Varicose veins are enlarged tortuous superficial veins. They are common and affect up to 3 in 10 people. They affect equal numbers of men and women but women are more likely to seek medical advice.
Varicose veins run in families and are made worse by pregnancy, obesity and prolonged standing.
Veins take blood from the legs and feet back to the heart. There are two types of veins in the legs – superficial and deep. Superficial veins run just below the skin, and deep veins lie within the muscle. Both sets of veins have valves which should only allow flow of blood upwards, towards the heart. Sometimes weaknesses occur in the veins resulting in bulging and leaky valves. This allows blood to leak back towards the feet resulting in increased venous pressure and bulging tortuous veins.
Many varicose veins do not cause symptoms but people don’t like the way they look.
Symptoms which can be attributed to veins are:
Achy, heavy, uncomfortable legs particularly at the end of the day;
Burning or throbbing in your legs;
Muscle cramps in your legs at night;
Dry and itchy skin in the lower leg;
These symptoms are not medically serious but can be troublesome.
This inflammation of the veins and can be associated with thrombosis (clotting of blood) inside the vein which can become hard and tender. This is not the same as deep venous thrombosis (DVT) and is not usually dangerous but can be an indication for treatment of your veins.
The risk of bleeding from varicose veins is low but when it happens it can be very dramatic. It is easily stopped by elevation of the leg and pressure. It is an indication to treat the veins to prevent further episodes

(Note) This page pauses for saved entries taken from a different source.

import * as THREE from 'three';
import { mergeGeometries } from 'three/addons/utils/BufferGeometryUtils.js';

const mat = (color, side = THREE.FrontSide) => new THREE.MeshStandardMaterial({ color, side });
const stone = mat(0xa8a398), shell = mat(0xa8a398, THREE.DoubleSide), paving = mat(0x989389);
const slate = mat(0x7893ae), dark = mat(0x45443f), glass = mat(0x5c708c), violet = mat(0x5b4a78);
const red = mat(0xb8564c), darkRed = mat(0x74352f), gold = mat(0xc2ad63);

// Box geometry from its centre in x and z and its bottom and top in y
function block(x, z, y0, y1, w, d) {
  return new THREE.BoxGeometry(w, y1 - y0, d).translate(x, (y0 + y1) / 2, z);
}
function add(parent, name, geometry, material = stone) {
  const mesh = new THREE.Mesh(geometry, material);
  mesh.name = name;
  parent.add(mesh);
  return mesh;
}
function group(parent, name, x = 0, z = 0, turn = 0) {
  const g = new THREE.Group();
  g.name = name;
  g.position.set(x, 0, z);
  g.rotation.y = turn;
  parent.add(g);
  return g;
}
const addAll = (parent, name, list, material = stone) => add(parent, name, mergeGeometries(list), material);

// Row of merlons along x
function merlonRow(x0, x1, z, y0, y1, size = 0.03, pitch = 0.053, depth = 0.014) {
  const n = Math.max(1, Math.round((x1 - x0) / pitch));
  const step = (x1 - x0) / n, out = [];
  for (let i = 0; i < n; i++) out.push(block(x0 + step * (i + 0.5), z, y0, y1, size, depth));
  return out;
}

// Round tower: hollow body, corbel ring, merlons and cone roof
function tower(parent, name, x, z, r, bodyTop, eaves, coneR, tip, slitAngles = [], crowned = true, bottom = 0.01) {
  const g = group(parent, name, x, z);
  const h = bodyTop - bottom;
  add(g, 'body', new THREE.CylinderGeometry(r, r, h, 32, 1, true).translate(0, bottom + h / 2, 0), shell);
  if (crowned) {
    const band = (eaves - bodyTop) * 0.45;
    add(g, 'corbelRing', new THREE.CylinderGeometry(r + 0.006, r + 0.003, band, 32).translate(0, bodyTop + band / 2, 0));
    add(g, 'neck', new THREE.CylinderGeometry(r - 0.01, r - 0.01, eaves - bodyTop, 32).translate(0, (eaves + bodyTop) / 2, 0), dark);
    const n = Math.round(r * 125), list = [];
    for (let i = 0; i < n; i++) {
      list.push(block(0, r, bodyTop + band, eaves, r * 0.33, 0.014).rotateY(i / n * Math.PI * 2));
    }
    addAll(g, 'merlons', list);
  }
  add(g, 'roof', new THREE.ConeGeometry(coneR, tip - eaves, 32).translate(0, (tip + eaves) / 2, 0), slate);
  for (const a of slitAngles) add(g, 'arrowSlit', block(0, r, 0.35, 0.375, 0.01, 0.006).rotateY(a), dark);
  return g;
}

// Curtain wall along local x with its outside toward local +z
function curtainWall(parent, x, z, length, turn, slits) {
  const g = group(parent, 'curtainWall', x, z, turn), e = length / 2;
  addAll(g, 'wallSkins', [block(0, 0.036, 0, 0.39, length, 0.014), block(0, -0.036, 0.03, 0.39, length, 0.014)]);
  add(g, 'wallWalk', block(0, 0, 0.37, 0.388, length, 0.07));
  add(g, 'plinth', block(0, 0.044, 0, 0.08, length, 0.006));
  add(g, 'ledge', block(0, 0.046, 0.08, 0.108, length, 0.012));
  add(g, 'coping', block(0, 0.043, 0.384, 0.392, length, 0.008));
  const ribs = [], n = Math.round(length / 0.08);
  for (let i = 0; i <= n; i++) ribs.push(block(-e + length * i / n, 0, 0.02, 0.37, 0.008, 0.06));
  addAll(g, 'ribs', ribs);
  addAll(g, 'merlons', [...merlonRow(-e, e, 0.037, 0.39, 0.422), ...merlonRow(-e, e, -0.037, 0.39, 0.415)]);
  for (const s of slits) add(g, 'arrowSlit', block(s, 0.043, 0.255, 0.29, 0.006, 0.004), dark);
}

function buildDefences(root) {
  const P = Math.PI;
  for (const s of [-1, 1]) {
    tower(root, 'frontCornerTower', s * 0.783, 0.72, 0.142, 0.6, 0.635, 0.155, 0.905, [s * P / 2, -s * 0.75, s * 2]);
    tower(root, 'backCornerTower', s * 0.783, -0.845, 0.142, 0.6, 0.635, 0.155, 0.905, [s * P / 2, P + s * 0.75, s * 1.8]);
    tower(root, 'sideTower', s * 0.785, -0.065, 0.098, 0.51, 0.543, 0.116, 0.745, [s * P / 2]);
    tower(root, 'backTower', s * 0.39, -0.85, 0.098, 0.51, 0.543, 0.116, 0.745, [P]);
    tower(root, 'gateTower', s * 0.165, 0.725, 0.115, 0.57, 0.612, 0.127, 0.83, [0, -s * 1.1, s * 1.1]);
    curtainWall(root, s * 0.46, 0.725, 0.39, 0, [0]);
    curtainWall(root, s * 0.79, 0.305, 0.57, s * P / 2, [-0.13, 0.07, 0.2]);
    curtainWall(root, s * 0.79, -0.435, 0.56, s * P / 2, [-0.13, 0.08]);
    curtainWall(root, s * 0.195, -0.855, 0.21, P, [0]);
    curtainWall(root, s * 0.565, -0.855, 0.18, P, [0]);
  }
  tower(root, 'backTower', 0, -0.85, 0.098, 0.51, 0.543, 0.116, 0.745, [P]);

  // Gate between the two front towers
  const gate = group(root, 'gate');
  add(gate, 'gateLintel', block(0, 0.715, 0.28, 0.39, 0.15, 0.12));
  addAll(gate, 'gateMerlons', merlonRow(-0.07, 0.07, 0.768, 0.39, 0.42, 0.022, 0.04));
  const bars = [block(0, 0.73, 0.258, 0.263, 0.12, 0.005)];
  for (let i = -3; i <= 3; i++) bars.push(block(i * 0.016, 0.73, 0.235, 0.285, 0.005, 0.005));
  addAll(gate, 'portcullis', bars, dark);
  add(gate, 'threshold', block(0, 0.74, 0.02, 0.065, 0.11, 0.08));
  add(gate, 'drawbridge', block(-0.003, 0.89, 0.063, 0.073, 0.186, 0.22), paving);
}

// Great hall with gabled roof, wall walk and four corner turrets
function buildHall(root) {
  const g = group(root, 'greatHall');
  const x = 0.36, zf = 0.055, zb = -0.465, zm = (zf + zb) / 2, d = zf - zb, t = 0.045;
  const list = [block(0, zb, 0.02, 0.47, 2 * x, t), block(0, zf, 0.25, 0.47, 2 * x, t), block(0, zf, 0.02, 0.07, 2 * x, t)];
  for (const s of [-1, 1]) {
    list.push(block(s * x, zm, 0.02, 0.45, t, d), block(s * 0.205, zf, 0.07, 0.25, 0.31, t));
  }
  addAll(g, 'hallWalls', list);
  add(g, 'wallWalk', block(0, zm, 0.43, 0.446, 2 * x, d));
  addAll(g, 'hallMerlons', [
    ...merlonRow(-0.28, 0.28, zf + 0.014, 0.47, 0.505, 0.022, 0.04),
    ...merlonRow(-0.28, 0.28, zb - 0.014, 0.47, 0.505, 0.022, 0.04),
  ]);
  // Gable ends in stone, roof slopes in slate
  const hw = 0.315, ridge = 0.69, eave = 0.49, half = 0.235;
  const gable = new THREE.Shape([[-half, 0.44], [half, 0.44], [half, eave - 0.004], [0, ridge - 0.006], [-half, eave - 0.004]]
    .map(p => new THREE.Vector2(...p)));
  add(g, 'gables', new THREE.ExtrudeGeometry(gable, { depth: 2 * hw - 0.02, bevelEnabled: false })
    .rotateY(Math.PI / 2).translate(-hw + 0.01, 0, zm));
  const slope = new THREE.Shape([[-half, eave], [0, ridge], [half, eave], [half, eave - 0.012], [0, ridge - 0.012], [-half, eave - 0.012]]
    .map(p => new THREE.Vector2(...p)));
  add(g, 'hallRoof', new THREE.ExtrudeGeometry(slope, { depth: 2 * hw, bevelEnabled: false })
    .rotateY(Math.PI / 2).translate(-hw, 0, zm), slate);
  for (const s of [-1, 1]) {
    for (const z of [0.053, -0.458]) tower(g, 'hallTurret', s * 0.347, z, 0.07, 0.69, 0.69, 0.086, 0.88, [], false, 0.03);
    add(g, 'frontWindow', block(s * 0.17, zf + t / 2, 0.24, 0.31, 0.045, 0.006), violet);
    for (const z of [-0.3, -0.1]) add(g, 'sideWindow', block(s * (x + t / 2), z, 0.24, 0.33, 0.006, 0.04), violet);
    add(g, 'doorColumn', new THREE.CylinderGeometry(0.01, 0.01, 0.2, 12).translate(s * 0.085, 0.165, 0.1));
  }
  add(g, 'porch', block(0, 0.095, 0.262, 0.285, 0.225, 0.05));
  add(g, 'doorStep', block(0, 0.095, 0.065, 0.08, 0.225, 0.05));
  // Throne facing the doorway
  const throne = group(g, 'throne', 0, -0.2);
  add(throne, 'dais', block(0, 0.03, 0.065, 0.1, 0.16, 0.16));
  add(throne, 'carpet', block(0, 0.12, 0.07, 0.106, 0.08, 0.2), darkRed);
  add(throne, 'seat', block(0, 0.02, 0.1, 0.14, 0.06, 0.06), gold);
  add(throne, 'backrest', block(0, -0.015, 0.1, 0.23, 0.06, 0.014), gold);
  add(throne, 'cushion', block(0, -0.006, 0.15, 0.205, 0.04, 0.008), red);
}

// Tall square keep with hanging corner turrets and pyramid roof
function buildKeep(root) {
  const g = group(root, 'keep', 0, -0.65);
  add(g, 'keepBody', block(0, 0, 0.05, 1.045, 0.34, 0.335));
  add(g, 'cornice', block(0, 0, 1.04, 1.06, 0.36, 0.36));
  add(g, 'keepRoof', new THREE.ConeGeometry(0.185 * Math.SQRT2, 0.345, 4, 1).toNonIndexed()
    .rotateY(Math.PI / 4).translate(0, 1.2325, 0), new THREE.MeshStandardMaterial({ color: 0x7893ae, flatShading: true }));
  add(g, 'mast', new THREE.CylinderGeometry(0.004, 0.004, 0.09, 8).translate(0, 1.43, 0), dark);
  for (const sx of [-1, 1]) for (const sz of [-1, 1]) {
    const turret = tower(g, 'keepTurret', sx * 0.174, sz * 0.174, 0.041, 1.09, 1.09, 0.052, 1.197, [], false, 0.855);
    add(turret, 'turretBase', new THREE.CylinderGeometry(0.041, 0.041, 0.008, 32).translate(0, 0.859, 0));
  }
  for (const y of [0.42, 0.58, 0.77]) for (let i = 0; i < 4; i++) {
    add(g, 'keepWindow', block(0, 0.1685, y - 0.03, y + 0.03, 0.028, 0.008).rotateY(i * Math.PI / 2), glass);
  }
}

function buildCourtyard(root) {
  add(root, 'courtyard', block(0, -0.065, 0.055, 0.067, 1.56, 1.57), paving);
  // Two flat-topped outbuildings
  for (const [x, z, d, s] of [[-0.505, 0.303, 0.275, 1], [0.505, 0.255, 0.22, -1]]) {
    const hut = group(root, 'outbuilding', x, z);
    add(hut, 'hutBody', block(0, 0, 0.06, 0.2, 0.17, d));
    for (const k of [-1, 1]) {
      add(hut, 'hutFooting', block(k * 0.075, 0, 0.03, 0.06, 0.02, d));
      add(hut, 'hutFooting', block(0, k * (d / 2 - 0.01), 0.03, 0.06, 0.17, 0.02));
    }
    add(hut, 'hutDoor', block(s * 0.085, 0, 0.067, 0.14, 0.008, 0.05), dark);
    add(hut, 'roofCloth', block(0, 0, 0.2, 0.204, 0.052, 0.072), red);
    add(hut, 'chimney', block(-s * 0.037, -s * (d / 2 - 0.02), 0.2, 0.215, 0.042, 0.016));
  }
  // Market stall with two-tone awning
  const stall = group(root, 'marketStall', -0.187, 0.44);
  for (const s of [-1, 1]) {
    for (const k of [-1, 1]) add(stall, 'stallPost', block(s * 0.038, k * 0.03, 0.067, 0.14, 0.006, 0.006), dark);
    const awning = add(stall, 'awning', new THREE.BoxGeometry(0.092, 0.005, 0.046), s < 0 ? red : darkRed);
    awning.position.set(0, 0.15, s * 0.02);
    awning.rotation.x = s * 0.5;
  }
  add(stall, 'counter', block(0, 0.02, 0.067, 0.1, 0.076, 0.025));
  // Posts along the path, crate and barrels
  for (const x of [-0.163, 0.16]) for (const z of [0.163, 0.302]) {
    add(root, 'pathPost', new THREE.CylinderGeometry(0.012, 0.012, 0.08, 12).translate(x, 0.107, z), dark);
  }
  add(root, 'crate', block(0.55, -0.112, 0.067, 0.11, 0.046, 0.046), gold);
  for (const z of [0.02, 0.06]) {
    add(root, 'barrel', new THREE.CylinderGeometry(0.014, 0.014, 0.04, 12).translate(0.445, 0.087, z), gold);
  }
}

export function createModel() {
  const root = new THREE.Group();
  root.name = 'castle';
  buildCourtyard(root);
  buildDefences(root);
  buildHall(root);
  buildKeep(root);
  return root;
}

An ulcer is a break in the skin. Venous disease is the most common cause of chronic leg ulcers. This is caused by abnormally high pressure in the veins damaging the skin. Treatment of varicose veins can improve ulcer healing and prevent recurrent ulceration